It's best to let Langhorne, the former wide receiver who spent seven years in Cleveland, take it from there.
"I believe that we get the ball maybe on our 20-yard line with three or four minutes to go and we're all in a huddle," Langhorne said, reflecting on the 20-10 deficit Cleveland faced late in the AFC Divisional playoff game. "Bernie walks out, and he used to talk about what's playing in the radio and all that stuff when things were good, maybe even in tough times he would bring up something like that. But he said, 'We're gonna win this freaking game. We're gonna win this freaking game. We're gonna win it, and we're gonna start right now.'
"You know, in my mind, I'm going, 'Dude. It's 3:40-something to go. We got 80 yards to go to get a point and we haven't moved the ball all day.' So we go one incomplete, two incomplete, third down. (Mark) Gastineau hits him. When Gastineau hits him, he gets up. He's got a little blood here and he's got his back all banged up and he, he's looking all glassy eyed and the other line men are pissed off. And when they get pissed off, that's when the party starts."
It was a party, all right.
In that particular game, the Browns rallied from a 10-point deficit and won in double overtime in one of the most memorable games in franchise history. They got that far riding the arm of the 23-year-old from nearby Boardman, whose confidence and swagger was emboldened at the University of Miami and surfaced in a big way as he led the new-look Browns offense.
In his first full season as the Browns starting quarterback, Kosar threw for 3,854 yards, the most he'd ever have in a single year in Cleveland. It was a stark contrast from the Browns' ground-and-pound attack of the previous year, when Kevin Mack and Earnest Byner each cleared 1,000 yards en route to an AFC Central title.
"Everything clicked," former offensive tackle Cody Risien said. "We had young wide receivers and Bernie was in there with his arm. Bernie was so smart and he became quickly as a young guy, the leader of our team, the leader of our offense and the team. On the offensive line, our focus was to keep Bernie clean, just keep Bernie clean and we'll have a chance to win in any game."

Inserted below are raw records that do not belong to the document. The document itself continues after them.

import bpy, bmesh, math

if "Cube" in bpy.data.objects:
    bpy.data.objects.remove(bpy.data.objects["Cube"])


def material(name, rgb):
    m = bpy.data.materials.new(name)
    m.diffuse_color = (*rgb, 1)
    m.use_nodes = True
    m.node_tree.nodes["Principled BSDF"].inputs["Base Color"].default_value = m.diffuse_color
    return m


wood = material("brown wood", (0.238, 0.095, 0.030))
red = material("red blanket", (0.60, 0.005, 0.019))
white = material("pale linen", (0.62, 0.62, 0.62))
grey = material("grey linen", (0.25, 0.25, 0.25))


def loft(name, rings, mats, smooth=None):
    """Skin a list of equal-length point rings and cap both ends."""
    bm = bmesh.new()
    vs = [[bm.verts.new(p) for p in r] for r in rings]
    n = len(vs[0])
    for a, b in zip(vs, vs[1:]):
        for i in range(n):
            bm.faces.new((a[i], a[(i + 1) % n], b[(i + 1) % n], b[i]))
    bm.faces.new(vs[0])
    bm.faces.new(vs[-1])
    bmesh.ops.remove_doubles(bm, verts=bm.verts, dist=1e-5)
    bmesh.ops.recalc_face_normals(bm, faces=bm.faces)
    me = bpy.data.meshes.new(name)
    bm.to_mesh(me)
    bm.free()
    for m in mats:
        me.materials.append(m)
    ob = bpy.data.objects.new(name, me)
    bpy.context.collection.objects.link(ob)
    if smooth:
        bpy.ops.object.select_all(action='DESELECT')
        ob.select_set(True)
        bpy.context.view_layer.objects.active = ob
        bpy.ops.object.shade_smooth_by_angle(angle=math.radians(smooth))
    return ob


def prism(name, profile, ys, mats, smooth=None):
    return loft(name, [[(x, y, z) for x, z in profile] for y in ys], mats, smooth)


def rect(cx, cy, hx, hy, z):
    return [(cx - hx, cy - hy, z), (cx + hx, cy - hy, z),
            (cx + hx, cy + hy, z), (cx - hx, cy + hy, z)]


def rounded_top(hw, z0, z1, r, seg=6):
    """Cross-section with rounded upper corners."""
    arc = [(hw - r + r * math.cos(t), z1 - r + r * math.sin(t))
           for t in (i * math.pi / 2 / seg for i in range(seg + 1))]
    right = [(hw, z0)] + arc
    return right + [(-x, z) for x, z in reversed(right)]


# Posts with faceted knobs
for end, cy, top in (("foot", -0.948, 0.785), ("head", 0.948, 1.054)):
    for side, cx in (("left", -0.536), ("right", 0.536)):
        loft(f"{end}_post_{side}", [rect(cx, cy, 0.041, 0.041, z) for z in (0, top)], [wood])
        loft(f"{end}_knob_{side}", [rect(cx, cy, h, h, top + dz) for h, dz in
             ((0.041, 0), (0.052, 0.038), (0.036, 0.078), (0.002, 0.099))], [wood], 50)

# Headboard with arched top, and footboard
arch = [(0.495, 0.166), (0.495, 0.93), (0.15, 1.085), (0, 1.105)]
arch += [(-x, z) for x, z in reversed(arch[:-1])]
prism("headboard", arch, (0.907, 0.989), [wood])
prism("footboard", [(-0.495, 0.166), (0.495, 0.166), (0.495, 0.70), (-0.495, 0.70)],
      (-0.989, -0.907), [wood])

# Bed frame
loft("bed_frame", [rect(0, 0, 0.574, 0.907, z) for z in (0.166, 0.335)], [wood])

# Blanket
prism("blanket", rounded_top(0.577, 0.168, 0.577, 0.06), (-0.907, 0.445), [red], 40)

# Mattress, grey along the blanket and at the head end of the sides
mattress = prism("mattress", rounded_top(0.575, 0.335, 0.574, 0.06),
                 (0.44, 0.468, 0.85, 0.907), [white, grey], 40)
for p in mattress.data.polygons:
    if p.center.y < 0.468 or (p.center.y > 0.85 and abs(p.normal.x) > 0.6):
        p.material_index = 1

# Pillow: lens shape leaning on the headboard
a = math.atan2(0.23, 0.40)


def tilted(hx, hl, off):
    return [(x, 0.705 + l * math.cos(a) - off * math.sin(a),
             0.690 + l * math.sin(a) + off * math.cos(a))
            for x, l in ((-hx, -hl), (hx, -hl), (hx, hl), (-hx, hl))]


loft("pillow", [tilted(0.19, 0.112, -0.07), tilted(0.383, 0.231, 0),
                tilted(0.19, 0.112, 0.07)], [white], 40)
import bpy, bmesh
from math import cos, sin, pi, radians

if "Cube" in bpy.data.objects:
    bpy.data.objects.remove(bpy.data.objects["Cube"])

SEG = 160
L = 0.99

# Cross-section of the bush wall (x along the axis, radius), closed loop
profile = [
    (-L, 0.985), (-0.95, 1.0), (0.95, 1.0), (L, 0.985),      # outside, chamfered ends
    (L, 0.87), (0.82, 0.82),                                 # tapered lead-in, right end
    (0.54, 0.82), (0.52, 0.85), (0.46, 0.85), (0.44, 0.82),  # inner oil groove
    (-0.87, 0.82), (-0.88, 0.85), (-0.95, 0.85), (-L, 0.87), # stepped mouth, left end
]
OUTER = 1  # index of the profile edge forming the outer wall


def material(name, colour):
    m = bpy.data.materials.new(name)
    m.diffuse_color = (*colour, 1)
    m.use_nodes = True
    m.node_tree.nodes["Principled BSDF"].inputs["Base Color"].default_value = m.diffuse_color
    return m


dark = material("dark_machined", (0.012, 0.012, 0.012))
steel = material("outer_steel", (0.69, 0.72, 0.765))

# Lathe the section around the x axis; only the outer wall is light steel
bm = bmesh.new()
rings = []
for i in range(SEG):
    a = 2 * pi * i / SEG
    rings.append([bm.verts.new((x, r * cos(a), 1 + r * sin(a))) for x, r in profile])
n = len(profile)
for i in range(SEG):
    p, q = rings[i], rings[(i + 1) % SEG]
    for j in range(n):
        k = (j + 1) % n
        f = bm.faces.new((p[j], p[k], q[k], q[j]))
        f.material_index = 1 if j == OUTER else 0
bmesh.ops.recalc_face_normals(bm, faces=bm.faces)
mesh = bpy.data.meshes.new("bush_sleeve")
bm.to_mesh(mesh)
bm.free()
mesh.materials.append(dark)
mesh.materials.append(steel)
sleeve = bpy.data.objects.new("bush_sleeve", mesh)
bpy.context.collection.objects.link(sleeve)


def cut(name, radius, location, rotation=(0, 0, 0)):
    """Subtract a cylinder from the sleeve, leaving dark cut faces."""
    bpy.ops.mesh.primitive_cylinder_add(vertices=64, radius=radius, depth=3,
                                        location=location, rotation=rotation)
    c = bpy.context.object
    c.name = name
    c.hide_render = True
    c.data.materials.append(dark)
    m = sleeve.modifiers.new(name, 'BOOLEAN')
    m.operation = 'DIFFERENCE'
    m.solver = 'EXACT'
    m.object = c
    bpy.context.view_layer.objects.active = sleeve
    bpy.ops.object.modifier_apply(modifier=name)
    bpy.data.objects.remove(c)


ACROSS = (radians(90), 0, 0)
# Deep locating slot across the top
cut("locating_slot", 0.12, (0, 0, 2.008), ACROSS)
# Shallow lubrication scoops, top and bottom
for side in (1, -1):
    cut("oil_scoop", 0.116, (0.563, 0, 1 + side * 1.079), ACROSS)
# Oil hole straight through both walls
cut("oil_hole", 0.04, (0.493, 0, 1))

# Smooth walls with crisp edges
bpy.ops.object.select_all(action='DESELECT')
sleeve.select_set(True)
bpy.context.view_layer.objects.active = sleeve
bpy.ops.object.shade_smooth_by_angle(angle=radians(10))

Kosar, under the guidance of innovative offensive coordinator Lindy Infante, didn't clear 300 yards in a game until Week 10, when he threw for 401 in a Monday night win over Miami, but the Browns were clearly a force to be reckoned with through the air, as Kosar evenly incorporated wide receivers Webster Slaughter, Brian Brennan and Langhorne and Hall of Fame tight end Ozzie Newsome game to game.
The Browns went from the NFL's 25th-ranked pass offense in 1985 to eighth in 1986. They were held to fewer than 20 points just four times and ranked fifth in total offense.
"In '85, it was thunder ball. All we did was run the ball down your throat and throw play-action passes," former offensive lineman Mike Baab said. "In '86 and '87, we tricked you. We were smarter than you. We were more efficient … We went from Cro-Magnon to Mars Shot."
The Browns had a flair for the dramatics in 1986 but Kosar never wavered. Five of the team's 12 regular season wins were by a field goal, and two of its most memorable victories came in overtime.
And then there was the Jets game, when Kosar didn't flinch even when there was every reason to.
"I don't know how loud it was but I knew then there was no chance we'd lose this football game and that's the day that I said, 'Whatever Bernie say, I'm rolling with him,'" Langhorne said. "Whatever Bernie say, I'm rolling with the cat daddy, you know?"
Tickets for the 1986 Tribute game on October 30th are available here.